• For full details of graphics available/in preparation, see Menu -> Planners
 Mario Draghi’s Karriere infographic
Grafik zeigt Höhepunkte in Mario Draghis Karriere.
GN41039DE

WIRTSCHAFT

Höhepunkte der Karriere von Mario Draghi

By Duncan Mil

February 10, 2021 - Italiens politische Parteien, sowohl rechte wie linke, stehen hinter Mario Draghi, der eine Regierung der Technokraaten bilden soll. Schwer angeschlagen mit Schulden von fast 160% des Brutto National Produkts sowie einer ungebremsten Pandemie, steht Italien vor einer der schwierigsten Herausforderungen seit dem 2. Weltkrieg,

However, members of the anti-establishment 5-Star Movement want a clearer picture of Draghi’s programme before committing.

Draghi is famously known for pledging to do “whatever it takes” to save the euro in 2012. During his eight-year stint as President of European Central Bank, he made unlimited purchases of eurozone government bonds using quantitative easing -- printing money. By 2018 the ECB had ended its bond-buying programme after spending €2.6 trillion ($3.15 trillion).

He studied economics in Rome, taking a doctorate in 1977 at the Massachusetts Institute of Technology.

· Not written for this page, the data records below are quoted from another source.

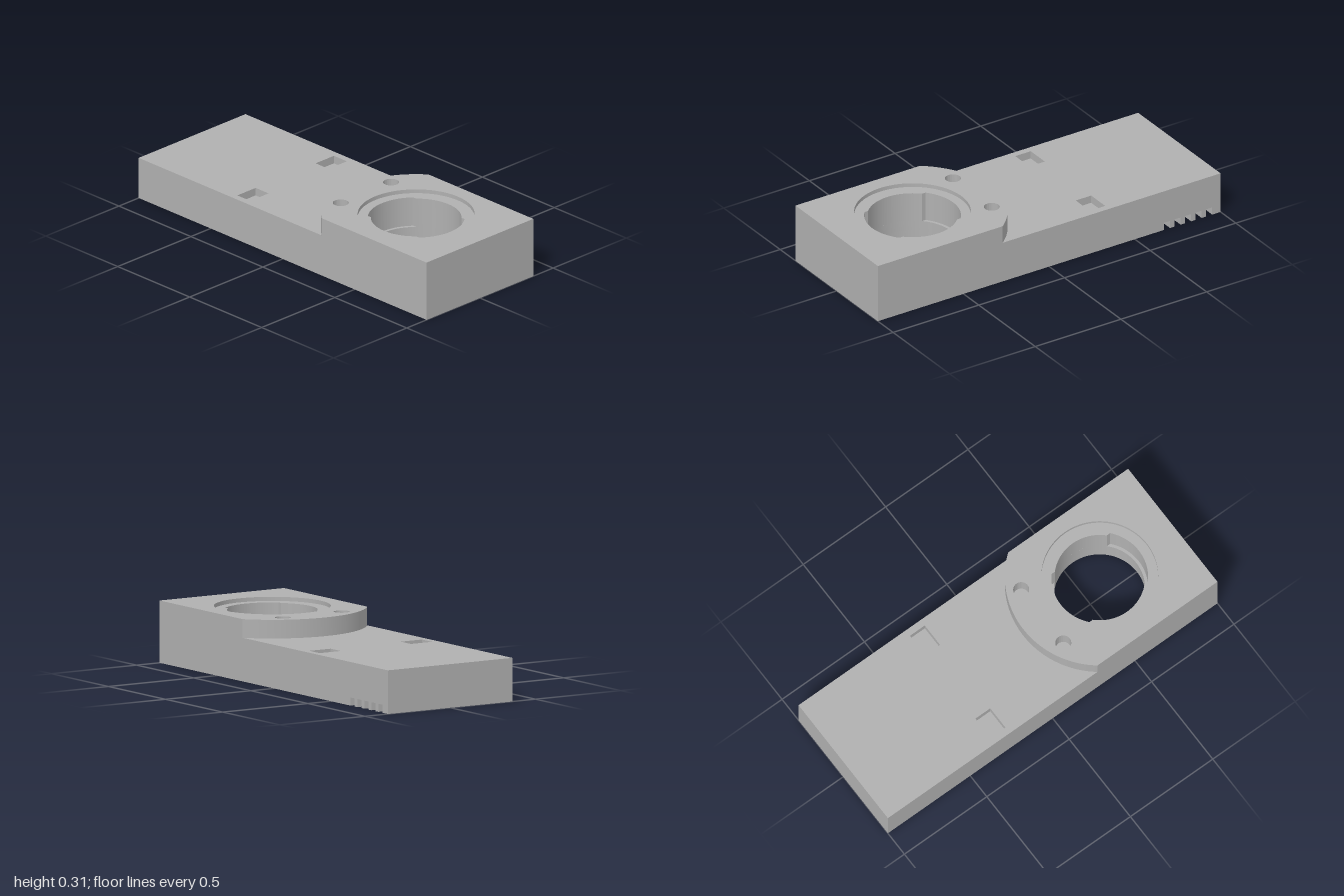
import * as THREE from 'three';
import { toCreasedNormals } from 'three/addons/utils/BufferGeometryUtils.js';

const W = 0.365;          // half width
const T = 0.065;          // skirt wall thickness
const CZ = 0.557;         // bore centre along z
const R = 0.285;          // barrel and recess radius
const CEIL = 0.075, DECK = 0.215, SEAT = 0.287, TOP = 0.307;

export function createModel() {
  const group = new THREE.Group();
  const gray = new THREE.MeshStandardMaterial({ color: 0xb0b0b0 });
  gray.name = 'plain gray';

  // Plan outlines use (x, -z); each is extruded upward from y0 to y1.
  const slab = (name, shape, y0, y1) => {
    const raw = new THREE.ExtrudeGeometry(shape, { depth: y1 - y0, bevelEnabled: false, curveSegments: 64 });
    raw.rotateX(-Math.PI / 2);
    raw.translate(0, y0, 0);
    const mesh = new THREE.Mesh(toCreasedNormals(raw, 0.4), gray);
    mesh.name = name;
    group.add(mesh);
  };
  const polygon = (pts) => new THREE.Shape(pts.map(([x, z]) => new THREE.Vector2(x, -z)));
  const rect = (x0, x1, z0, z1) => polygon([[x0, z1], [x1, z1], [x1, z0], [x0, z0]]);
  const circle = (x, z, r, Type = THREE.Path) => new Type().absarc(x, -z, r, 0, Math.PI * 2, false);
  const withHoles = (shape, ...holes) => {
    shape.holes.push(...holes);
    return shape;
  };

  // Skirt around the hollow underside, open along the grooved stretch
  const gapFront = -0.67, gapBack = -0.951, grooveH = 0.04;
  slab('lowerSkirt', polygon([
    [W, gapFront], [W, 1], [-W, 1], [-W, -1], [W, -1], [W, gapBack],
    [W - T, gapBack], [W - T, -1 + T], [-W + T, -1 + T],
    [-W + T, 1 - T], [W - T, 1 - T], [W - T, gapFront],
  ]), 0, grooveH);
  slab('upperSkirt', withHoles(rect(-W, W, -1, 1), rect(-W + T, W - T, -1 + T, 1 - T)), grooveH, CEIL);

  // Teeth between the five grooves
  const pitch = 0.0615, groove = 0.035;
  for (let i = 0; i < 4; i++) {
    const z = gapFront - groove - i * pitch;
    slab('grooveTooth', rect(W - T, W, z - (pitch - groove), z), 0, grooveH);
  }

  // Main plate, its upper layer pierced by two blind pockets
  const pocketFloor = 0.175;
  slab('plate', withHoles(rect(-W, W, -1, 1), circle(0, CZ, R)), CEIL, pocketFloor);
  slab('pocketedDeck', withHoles(rect(-W, W, -1, 1), circle(0, CZ, R),
    rect(0.205, 0.33, -0.35, -0.26), rect(-0.33, -0.205, -0.35, -0.26)), pocketFloor, DECK);

  // Raised pad with a curved back edge and two round holes
  const padR = 0.463, t = Math.acos(W / padR);
  const pad = new THREE.Shape();
  pad.moveTo(-W, -1);
  pad.lineTo(W, -1);
  pad.absarc(0, -CZ, padR, t, Math.PI - t, false);
  pad.closePath();
  slab('raisedPad', withHoles(pad, circle(0, CZ, R),
    circle(0.172, 0.208, 0.039), circle(-0.172, 0.208, 0.039)), DECK, TOP);

  // Barrel: wide mouth below, narrow collar, then a bore with front and back notches
  const disc = () => circle(0, CZ, R, THREE.Shape);
  slab('barrelMouth', withHoles(disc(), circle(0, CZ, 0.225)), 0, 0.08);
  slab('barrelCollar', withHoles(disc(), circle(0, CZ, 0.221)), 0.08, 0.135);
  const r = 0.221, rn = 0.236, half = 0.155;
  const a = Math.acos(half / r), b = Math.acos(half / rn);
  const bore = new THREE.Path();
  bore.absarc(0, -CZ, rn, b, Math.PI - b, false);
  bore.absarc(0, -CZ, r, Math.PI - a, Math.PI + a, false);
  bore.absarc(0, -CZ, rn, Math.PI + b, Math.PI * 2 - b, false);
  bore.absarc(0, -CZ, r, -a, a, false);
  bore.closePath();
  slab('notchedBarrel', withHoles(disc(), bore), 0.135, SEAT);

  return group;
}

At MIT he was supervised by Nobel prizewinner Franco Modigliani, an influential Keynesian economist. The latter broadly followed the concept that increased government expenditures and lower taxes stimulate demand.

His longest job was a decade at the Italian Treasury. He arrived in 1991 during a crisis in which foreign investors speculated against the lira, leading to a sharp devaluation. The political system, corrupted from the core, finally imploded a few months later.

Between 1991 and 2001 Draghi embarked on a massive privatisation programme -- from banks to utilities. A move condemned by critics as a fire sale of Italy’s crown jewels.

Now, as Draghi forms a new government to relaunch Italy’s economy, he will have the power of a €209 billion ($253 billion) European Union stimulus package of grants and loans.

Sources
PUBLISHED: 10/02/2021; STORY: Graphic News; PICTURES: Associated Press, Getty Images
Advertisement